September 29, 2021

Lung Biopsy is a procedure in which a small sample of lung tissue is removed and examined under a microscope to confirm the disease.

It helps the doctor differentiate a cancerous condition from a non-cancerous one and understand the type of cancer to start the right chemotherapy.

While many types of lung biopsy are available, a needle biopsy is most commonly used.

Let’s understand more about this procedure!

Needle Biopsy of the Lungs

A needle biopsy involves removing the lung tissue with the help of a hollow needle. Dr. Akhil Monga will collect tissue from the suspicious area and examine it under the microscope to find out the cause of your problem.

The biopsy is carried out under the guidance of imagining techniques such as computed tomography (CT) scan or ultrasound. They help in guiding the instruments to the correct location.


A needle lung biopsy is usually done to diagnose the type of lung nodule that cannot be determined by other methods such as through the bronchoscopy route.

It helps in diagnosing:

  • Cancer cells
  • Benign nodules
  • Lung infections

The Procedure

A needle lung biopsy is usually done on an outpatient basis.

You will be given a local anesthetic during the procedure. CT scan or ultrasound will help your doctor find out the location of the problem. With a CT-guided needle biopsy, you might need to lie on the CT table for about 30 mins. Ultrasound allows real-time monitoring of the needle. Your doctor will decide the most suitable option depending on your problem.

Once the doctor finds the affected area, they will make a small incision on the skin to introduce a needle. The doctor will then advance the needle to the affected area and remove the sample tissues. They may take several specimens if needed.

Once the biopsy is complete, the doctor will remove the needle and cover the wound with a dressing.

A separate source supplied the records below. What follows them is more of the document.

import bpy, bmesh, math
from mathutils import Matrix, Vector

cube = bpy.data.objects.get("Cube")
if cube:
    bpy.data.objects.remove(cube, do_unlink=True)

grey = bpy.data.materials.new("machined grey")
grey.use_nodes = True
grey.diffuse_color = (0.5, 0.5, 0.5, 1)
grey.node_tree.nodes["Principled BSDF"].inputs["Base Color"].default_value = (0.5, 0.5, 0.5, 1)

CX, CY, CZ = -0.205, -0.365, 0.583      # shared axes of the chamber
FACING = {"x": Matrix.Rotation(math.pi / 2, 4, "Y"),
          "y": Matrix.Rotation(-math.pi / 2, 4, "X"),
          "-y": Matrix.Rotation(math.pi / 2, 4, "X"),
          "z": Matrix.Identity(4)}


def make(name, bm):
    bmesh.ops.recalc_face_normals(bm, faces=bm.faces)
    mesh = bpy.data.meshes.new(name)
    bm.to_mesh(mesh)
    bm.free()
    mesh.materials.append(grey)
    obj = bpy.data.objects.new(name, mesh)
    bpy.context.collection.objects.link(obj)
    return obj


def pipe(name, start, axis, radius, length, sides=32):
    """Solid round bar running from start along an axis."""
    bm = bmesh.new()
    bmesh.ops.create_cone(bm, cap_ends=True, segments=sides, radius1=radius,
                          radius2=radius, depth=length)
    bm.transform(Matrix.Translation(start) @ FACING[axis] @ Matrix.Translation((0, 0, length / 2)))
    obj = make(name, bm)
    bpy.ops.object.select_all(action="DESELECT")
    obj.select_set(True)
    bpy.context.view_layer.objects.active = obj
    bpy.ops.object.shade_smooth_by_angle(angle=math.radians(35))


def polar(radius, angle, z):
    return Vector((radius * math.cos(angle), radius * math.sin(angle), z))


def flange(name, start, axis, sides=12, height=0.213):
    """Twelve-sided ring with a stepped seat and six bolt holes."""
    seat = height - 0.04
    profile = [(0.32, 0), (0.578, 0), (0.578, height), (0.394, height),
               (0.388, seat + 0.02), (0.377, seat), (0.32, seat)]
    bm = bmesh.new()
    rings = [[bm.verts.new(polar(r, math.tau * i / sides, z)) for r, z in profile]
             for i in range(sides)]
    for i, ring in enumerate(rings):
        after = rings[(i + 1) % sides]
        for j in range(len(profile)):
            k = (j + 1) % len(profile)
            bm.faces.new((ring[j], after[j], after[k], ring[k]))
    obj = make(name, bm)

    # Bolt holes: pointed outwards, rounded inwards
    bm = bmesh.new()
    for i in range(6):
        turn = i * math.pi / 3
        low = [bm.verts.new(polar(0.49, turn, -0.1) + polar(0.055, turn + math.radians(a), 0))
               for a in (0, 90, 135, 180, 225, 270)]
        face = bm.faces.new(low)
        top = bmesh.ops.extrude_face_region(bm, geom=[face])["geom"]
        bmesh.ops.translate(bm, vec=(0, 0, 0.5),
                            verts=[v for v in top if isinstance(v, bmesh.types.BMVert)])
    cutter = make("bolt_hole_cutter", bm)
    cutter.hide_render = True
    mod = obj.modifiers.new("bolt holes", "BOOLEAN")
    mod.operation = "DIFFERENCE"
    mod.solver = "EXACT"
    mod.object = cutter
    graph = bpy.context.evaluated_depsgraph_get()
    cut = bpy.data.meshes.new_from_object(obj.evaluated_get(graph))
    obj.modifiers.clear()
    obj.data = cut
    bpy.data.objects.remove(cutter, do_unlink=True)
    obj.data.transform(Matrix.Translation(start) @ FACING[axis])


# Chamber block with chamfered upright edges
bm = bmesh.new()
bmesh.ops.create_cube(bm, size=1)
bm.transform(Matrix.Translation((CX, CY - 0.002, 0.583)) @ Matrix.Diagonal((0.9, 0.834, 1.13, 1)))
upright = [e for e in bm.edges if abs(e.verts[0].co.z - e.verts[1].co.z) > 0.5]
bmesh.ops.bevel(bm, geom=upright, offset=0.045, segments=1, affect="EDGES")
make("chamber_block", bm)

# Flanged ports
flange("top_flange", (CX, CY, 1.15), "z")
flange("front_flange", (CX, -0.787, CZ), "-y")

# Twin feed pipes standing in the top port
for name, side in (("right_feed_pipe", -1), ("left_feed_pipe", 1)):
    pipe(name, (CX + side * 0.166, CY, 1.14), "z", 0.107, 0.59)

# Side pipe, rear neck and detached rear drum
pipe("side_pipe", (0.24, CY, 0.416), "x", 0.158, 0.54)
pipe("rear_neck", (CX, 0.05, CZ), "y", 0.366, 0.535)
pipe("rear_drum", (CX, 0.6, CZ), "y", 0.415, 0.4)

  • Minimally invasive procedure
  • Not painful
  • Quick recovery, and you can soon start your daily activities
  • A safe and effective procedure

Risk and Complications

Like all invasive procedures, biopsy carries some risk

The following are the risk and complications that can occur after the biopsy:

  • Air in pleural cavity (pneumothorax)
  • Bleeding
  • infection

If you experience the following symptoms after the lung biopsy, you should visit the doctor for immediate medication attention:

  • Serious chest pain
  • Coughing up blood
  • Shortness of breath